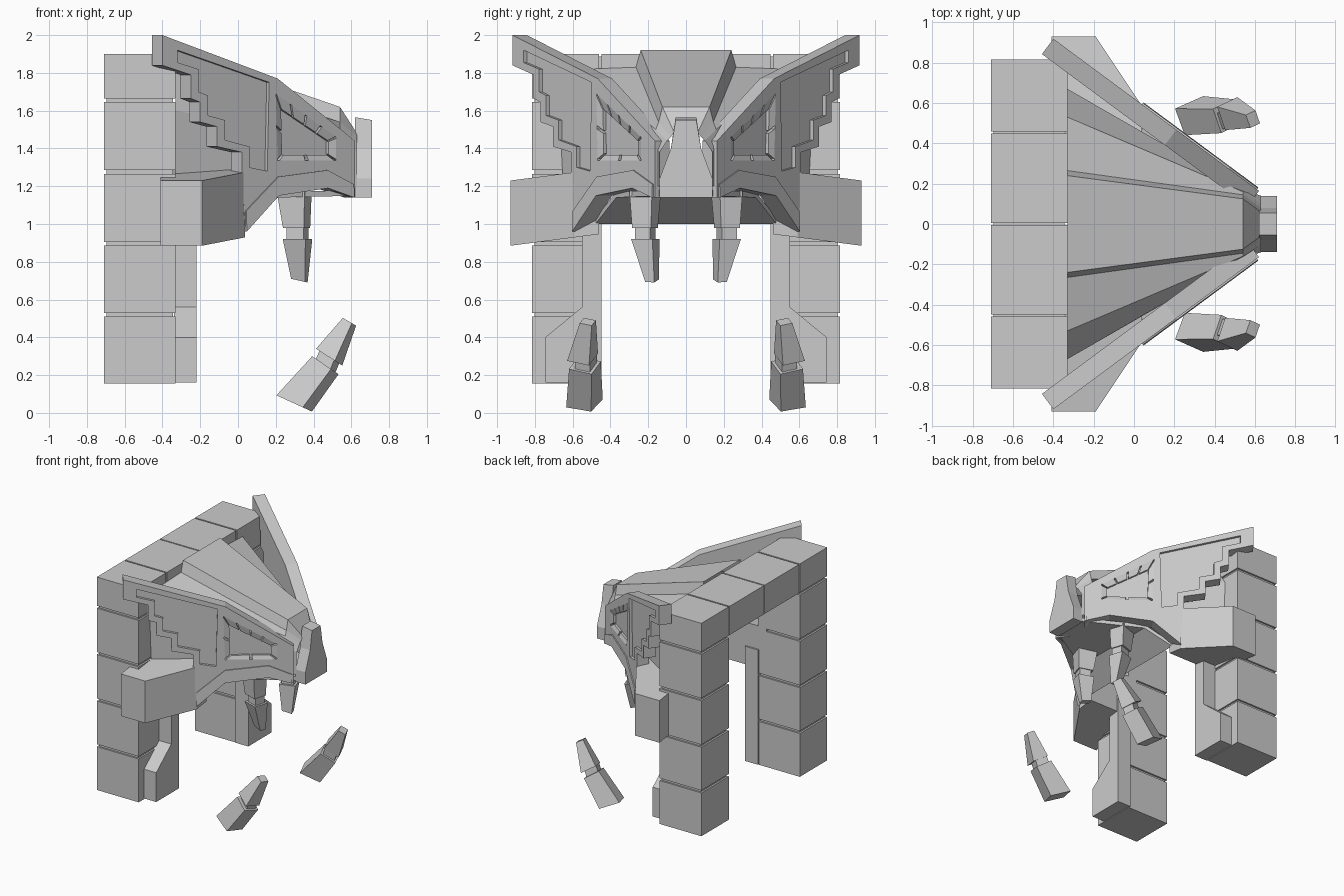
import bpy, bmesh
from math import cos, sin, radians
from mathutils import Vector

if "Cube" in bpy.data.objects:
    bpy.data.objects.remove(bpy.data.objects["Cube"])


def loft(name, rings, mirror=True, closed=True):
    """Skin equal-length rings; closed ones get caps. Optionally mirror across y."""
    bm = bmesh.new()
    rows = [[bm.verts.new(p) for p in r] for r in rings]
    n = len(rings[0])
    for a, b in zip(rows, rows[1:]):
        for i in range(n if closed else n - 1):
            j = (i + 1) % n
            bm.faces.new((a[i], a[j], b[j], b[i]))
    if closed:
        bm.faces.new(rows[0])
        bm.faces.new(rows[-1])
        bmesh.ops.recalc_face_normals(bm, faces=bm.faces)
    me = bpy.data.meshes.new(name)
    bm.to_mesh(me)
    bm.free()
    ob = bpy.data.objects.new(name, me)
    bpy.context.collection.objects.link(ob)
    if mirror:
        add_mirror(ob)
    return ob


def add_mirror(ob):
    m = ob.modifiers.new("mirror", 'MIRROR')
    m.use_axis = (False, True, False)
    m.use_mirror_merge = False


def box(name, x, y, z, mirror=True):
    ring = lambda h: [(x[0], y[0], h), (x[1], y[0], h), (x[1], y[1], h), (x[0], y[1], h)]
    return loft(name, [ring(z[0]), ring(z[1])], mirror)


# Stone gate: stacked blocks around a slightly slimmer core
X = (-0.71, -0.33)
g = 0.014
for i, z in enumerate([(.155, .51), (.53, .885), (.905, 1.265), (1.285, 1.645), (1.665, 1.9)]):
    box(f"pillar_block_{i}", X, (.46, .815), z)
box("lintel_block", X, (.005, .448), (1.665, 1.9))
box("pillar_core", (X[0] + g, X[1] - g), (.46 + g, .815 - g), (.17, 1.88))
box("lintel_core", (X[0] + g, X[1] - g), (-.5, .5), (1.68, 1.9 - g), False)

# Stepped buttress in front of each pillar
prof = [(.447, .16), (.745, .16), (.745, .4), (.55, .56), (.55, 1.1), (.447, 1.1)]
loft("buttress", [[(x, y, z) for y, z in prof] for x in (-.34, -.22)])

# Jaw hinge boxes: bottom and top tilt up toward the middle
plan = [(-.41, .46), (-.41, .93), (-.19, .93), (.037, .59), (.037, .46)]
loft("jaw_box", [[(x, y, b + .13 * (.93 - y)) for x, y in plan] for b in (.885, 1.23)])

# Head: hollow faceted hood from the gate to the snout, open underneath at the back
sections = [
    (.63, [(.06, 1.48), (.08, 1.46), (.1, 1.44), (.14, 1.38), (.14, 1.2)]),
    (.54, [(.125, 1.62), (.145, 1.54), (.16, 1.5), (.17, 1.44), (.17, 1.2)]),
    (-.33, [(.24, 1.92), (.265, 1.83), (.53, 1.82), (.67, 1.6), (.65, 1.2)]),
]
loft("head", [[(x, y, z) for y, z in reversed(s)] + [(x, -y, z) for y, z in s]
              for x, s in sections], False, False)

# Palate between the lips
loft("palate", [[(x, -w, z), (x, w, z), (x, w, z + .03), (x, -w, z + .03)]
                for x, w, z in ((.03, .48, 1.0), (.21, .37, 1.14), (.63, .13, 1.15))], False)

# Nose plate
half = [(.055, 1.565), (.08, 1.4), (.14, 1.24), (.14, 1.14)]
nose = half + [(-y, z) for y, z in reversed(half)]
loft("nose", [[(.62, y, z) for y, z in nose],
              [(.71, y, z - (.015 if z > 1.5 else 0)) for y, z in nose]], False)

# Side face plates lie in a slanted vertical plane
N = Vector((.595, .804, 0))


def on_plate(pts, d):
    return [Vector((x, .623 - .74 * x, z)) + N * d for x, z in pts]


def plate(name, pts, d0, d1):
    return loft(name, [on_plate(pts, d0), on_plate(pts, d1)], False)


outline = [(-.4, 2), (-.4, 1.84), (-.25, 1.79), (-.25, 1.665), (-.2, 1.645), (-.2, 1.54),
           (-.11, 1.515), (-.11, 1.41), (.02, 1.38), (.02, 1.26), (.04, .96), (.21, 1.15),
           (.47, 1.19), (.62, 1.14), (.62, 1.44), (.21, 1.77)]
recess = [(-.32, 1.92), (-.32, 1.855), (-.21, 1.82), (-.21, 1.7), (-.16, 1.68), (-.16, 1.575),
          (-.07, 1.55), (-.07, 1.445), (.06, 1.41), (.06, 1.3), (.155, 1.28), (.165, 1.75)]
eye_out = [(.2, 1.69), (.52, 1.46), (.52, 1.335), (.21, 1.335)]
eye_in = [(.235, 1.61), (.485, 1.44), (.485, 1.365), (.24, 1.365)]
face = plate("face_plate", outline, -.095, 0)
for nm, pts, depth in (("panel", recess, -.022), ("eye", eye_out, -.03)):
    cut = plate(nm + "_cutter", pts, depth, .05)
    cut.hide_render = True
    cut.hide_viewport = True
    b = face.modifiers.new(nm, 'BOOLEAN')
    b.operation = 'DIFFERENCE'
    b.solver = 'EXACT'
    b.object = cut
add_mirror(face)

# Eye rim: segmented frame standing in the socket
for k, n in enumerate((4, 1, 2, 2)):
    o0, o1 = Vector(eye_out[k]), Vector(eye_out[(k + 1) % 4])
    i0, i1 = Vector(eye_in[k]), Vector(eye_in[(k + 1) % 4])
    for s in range(n):
        t0, t1 = (s + .06) / n, (s + .94) / n
        q = [o0.lerp(o1, t0), o0.lerp(o1, t1), i0.lerp(i1, t1), i0.lerp(i1, t0)]
        top = on_plate(q[:2], 0) + on_plate(q[2:], -.012)
        loft(f"eye_rim_{k}_{s}", [on_plate(q, -.04), top])

# Raised upper lip
lip = [(.04, 1.07), (.21, 1.25), (.47, 1.285), (.61, 1.21)]
low = [(.04, .96), (.21, 1.15), (.47, 1.19), (.61, 1.14)]
loft("lip", [on_plate(lip + low[::-1], -.02),
             on_plate(lip, .008) + on_plate(low[::-1], .012)])


# Fangs: each ring is two (x, z) corners and a y range, twisted about its centre
def fang(name, parts, twist, scale):
    c, s = cos(radians(twist)) * scale, sin(radians(twist)) * scale
    for i, rings in enumerate(parts):
        out = []
        for x0, z0, x1, z1, y0, y1 in rings:
            mid = Vector((x0 + x1, y0 + y1, z0 + z1)) / 2
            u = Vector((x1 - x0, 0, z1 - z0)) / 2
            hu, v = u.normalized(), Vector((0, 1, 0))
            a, b = u.length, (y1 - y0) / 2
            out.append([mid + hu * (p * a * c - q * b * s) + v * (p * a * s + q * b * c)
                        for p, q in ((-1, -1), (1, -1), (1, 1), (-1, 1))])
        loft(f"{name}_{i}", out)


fang("upper_fang", [
    [(.2, 1.2, .39, 1.17, .14, .29), (.24, .98, .38, .98, .155, .28)],
    [(.26, .99, .37, .99, .165, .265), (.26, .91, .37, .91, .165, .265)],
    [(.24, .92, .39, .92, .145, .285), (.28, .71, .37, .69, .15, .21)]], 18, .84)
fang("lower_fang", [
    [(.21, .09, .385, .01, .455, .62), (.4, .295, .525, .21, .46, .61)],
    [(.415, .28, .51, .21, .48, .58), (.445, .35, .54, .285, .48, .58)],
    [(.42, .335, .545, .255, .475, .62), (.56, .5, .62, .465, .48, .56)]], 22, .86)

* [Work to be completed] The answer is each line in which the word "else" occurs, copied from the material above.

* [Written response]
        for i in range(n if closed else n - 1):
              [(.71, y, z - (.015 if z > 1.5 else 0)) for y, z in nose]], False)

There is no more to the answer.